Mid-century modern furniture has gone from Estrada’s décor of choice to a career.
Estrada started collecting and displaying the furniture in the mid-1990s, when he owned an art gallery at 1644 Market St. Gallery-goers needed a place to sit, so mid-century chairs became a staple of his shop as well as the rental properties he owned in metro Denver.
But it wasn’t until about eight years ago, when art gallery visitors offered to buy his chairs and tables off the shop floor, that Estrada considered turning his collection into a business.
“People started asking about the furniture, and one thing led to another, and here we are,” he said.
In 2010, Estrada and his wife Jimi opened Mid-Mod Mall at 3434 Brighton Blvd. in RiNo. To keep the store stocked, Estrada began fielding calls from young families selling their parents’ furniture. Often, he said, the same age group turns around to buy furniture in the showroom.
Today, home furnishings have outpaced artwork to account for 70 percent of sales at Mid-Mod. The company also stages homes and commercial properties, Estrada said, as well as TV advertisements for companies like Dell and Chase Bank.
“What used to be truly a niche of furniture has now evolved into a mainstream decor style,” he said.
And Estrada isn’t the only local retailer reaping the benefits of the trend: Mod Livin’ Modern Furniture on East Colfax and Modmood/RETRO Consignment in Wheat Ridge also specialize in mid-century style.
Meanwhile, Estrada has watched as the cost of buying mid-century pieces, the volume of sales and the price he can charge on the showroom floor all continue to increase. Unwilling to rest on his Eames lounger, Estrada opened his second Mid-Mod showroom in May at 1351 W. 38th Ave.

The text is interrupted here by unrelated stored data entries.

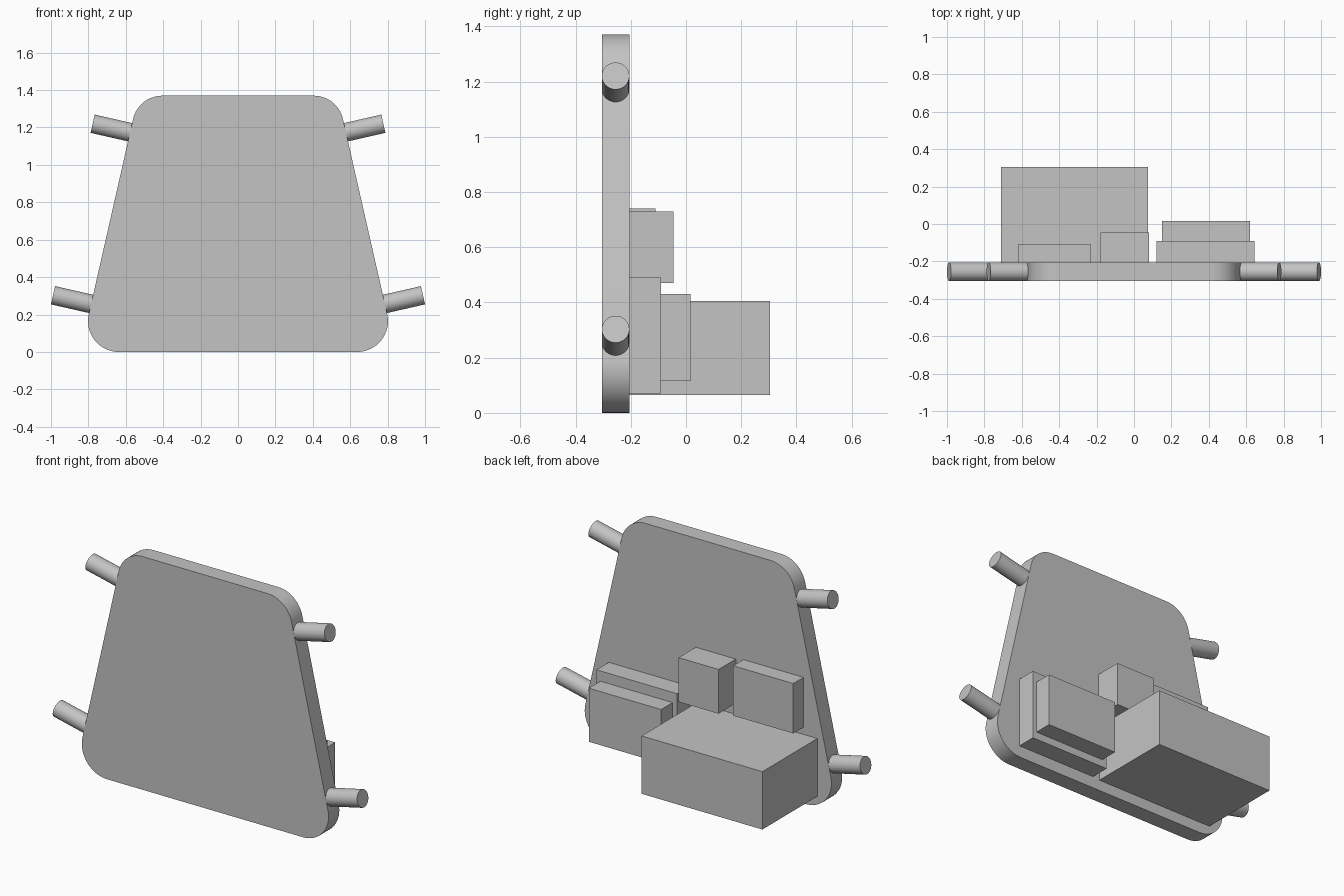
import bpy, bmesh, math
from mathutils import Vector

if "Cube" in bpy.data.objects:
    bpy.data.objects.remove(bpy.data.objects["Cube"], do_unlink=True)

grey = bpy.data.materials.new("plain grey")
grey.use_nodes = True
color = (0.55, 0.55, 0.55, 1)
grey.diffuse_color = color
grey.node_tree.nodes["Principled BSDF"].inputs["Base Color"].default_value = color

FRONT, BACK = -0.305, -0.205
TILT = math.radians(12.8)      # lean of the slanted plate sides


def finish(name, bm, smooth=False):
    bmesh.ops.recalc_face_normals(bm, faces=bm.faces)
    mesh = bpy.data.meshes.new(name)
    bm.to_mesh(mesh)
    bm.free()
    mesh.materials.append(grey)
    obj = bpy.data.objects.new(name, mesh)
    bpy.context.collection.objects.link(obj)
    if smooth:
        bpy.ops.object.select_all(action='DESELECT')
        obj.select_set(True)
        bpy.context.view_layer.objects.active = obj
        bpy.ops.object.shade_smooth_by_angle(angle=math.radians(30))
    return obj


def arc(cx, cz, r, start, end, steps=16):
    angles = [start + (end - start) * i / steps for i in range(steps + 1)]
    return [(cx + r * math.cos(a), cz + r * math.sin(a)) for a in angles]


# Tapered back plate with rounded corners
half = arc(0.637, 0.165, 0.165, -math.pi / 2, TILT)
half += arc(0.405, 1.21, 0.16, TILT, math.pi / 2)
outline = half + [(-x, z) for x, z in reversed(half)]
bm = bmesh.new()
face = bm.faces.new([bm.verts.new((x, FRONT, z)) for x, z in outline])
extruded = bmesh.ops.extrude_face_region(bm, geom=[face], use_keep_orig=True)
moved = [v for v in extruded["geom"] if isinstance(v, bmesh.types.BMVert)]
bmesh.ops.translate(bm, verts=moved, vec=(0, BACK - FRONT, 0))
finish("plate", bm, smooth=True)


# Pegs standing square to the slanted sides
def peg(name, side, x, z, length=0.3):
    axis = Vector((side * math.cos(TILT), 0, math.sin(TILT)))
    tip = Vector((side * x, (FRONT + BACK) / 2, z))
    matrix = axis.to_track_quat('Z', 'Y').to_matrix().to_4x4()
    matrix.translation = tip - axis * length / 2
    bm = bmesh.new()
    bmesh.ops.create_cone(bm, cap_ends=True, segments=32, radius1=0.05,
                          radius2=0.05, depth=length, matrix=matrix)
    finish(name, bm, smooth=True)


for label, side in (("left", 1), ("right", -1)):
    peg("upper_peg_" + label, side, 0.777, 1.22)
    peg("lower_peg_" + label, side, 0.989, 0.303)


# Boxes mounted on the back of the plate
def box(name, x0, x1, y1, z0, z1, y0=BACK):
    bm = bmesh.new()
    bmesh.ops.create_cube(bm, size=1)
    bmesh.ops.scale(bm, verts=bm.verts, vec=(x1 - x0, y1 - y0, z1 - z0))
    bmesh.ops.translate(bm, verts=bm.verts,
                        vec=((x0 + x1) / 2, (y0 + y1) / 2, (z0 + z1) / 2))
    finish(name, bm)


box("large_box", -0.71, 0.075, 0.305, 0.065, 0.405)
box("shallow_box", -0.62, -0.23, -0.11, 0.447, 0.74)
box("small_box", -0.18, 0.08, -0.045, 0.47, 0.73)
box("base_box", 0.12, 0.645, -0.09, 0.07, 0.49)
box("raised_box", 0.15, 0.62, 0.017, 0.115, 0.43, y0=-0.09)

“I wanted to be conveniently located for markets that include LoDo, LoHi, Sunnyside, Wash Park, City Park, Berkeley and Stapleton,” he said.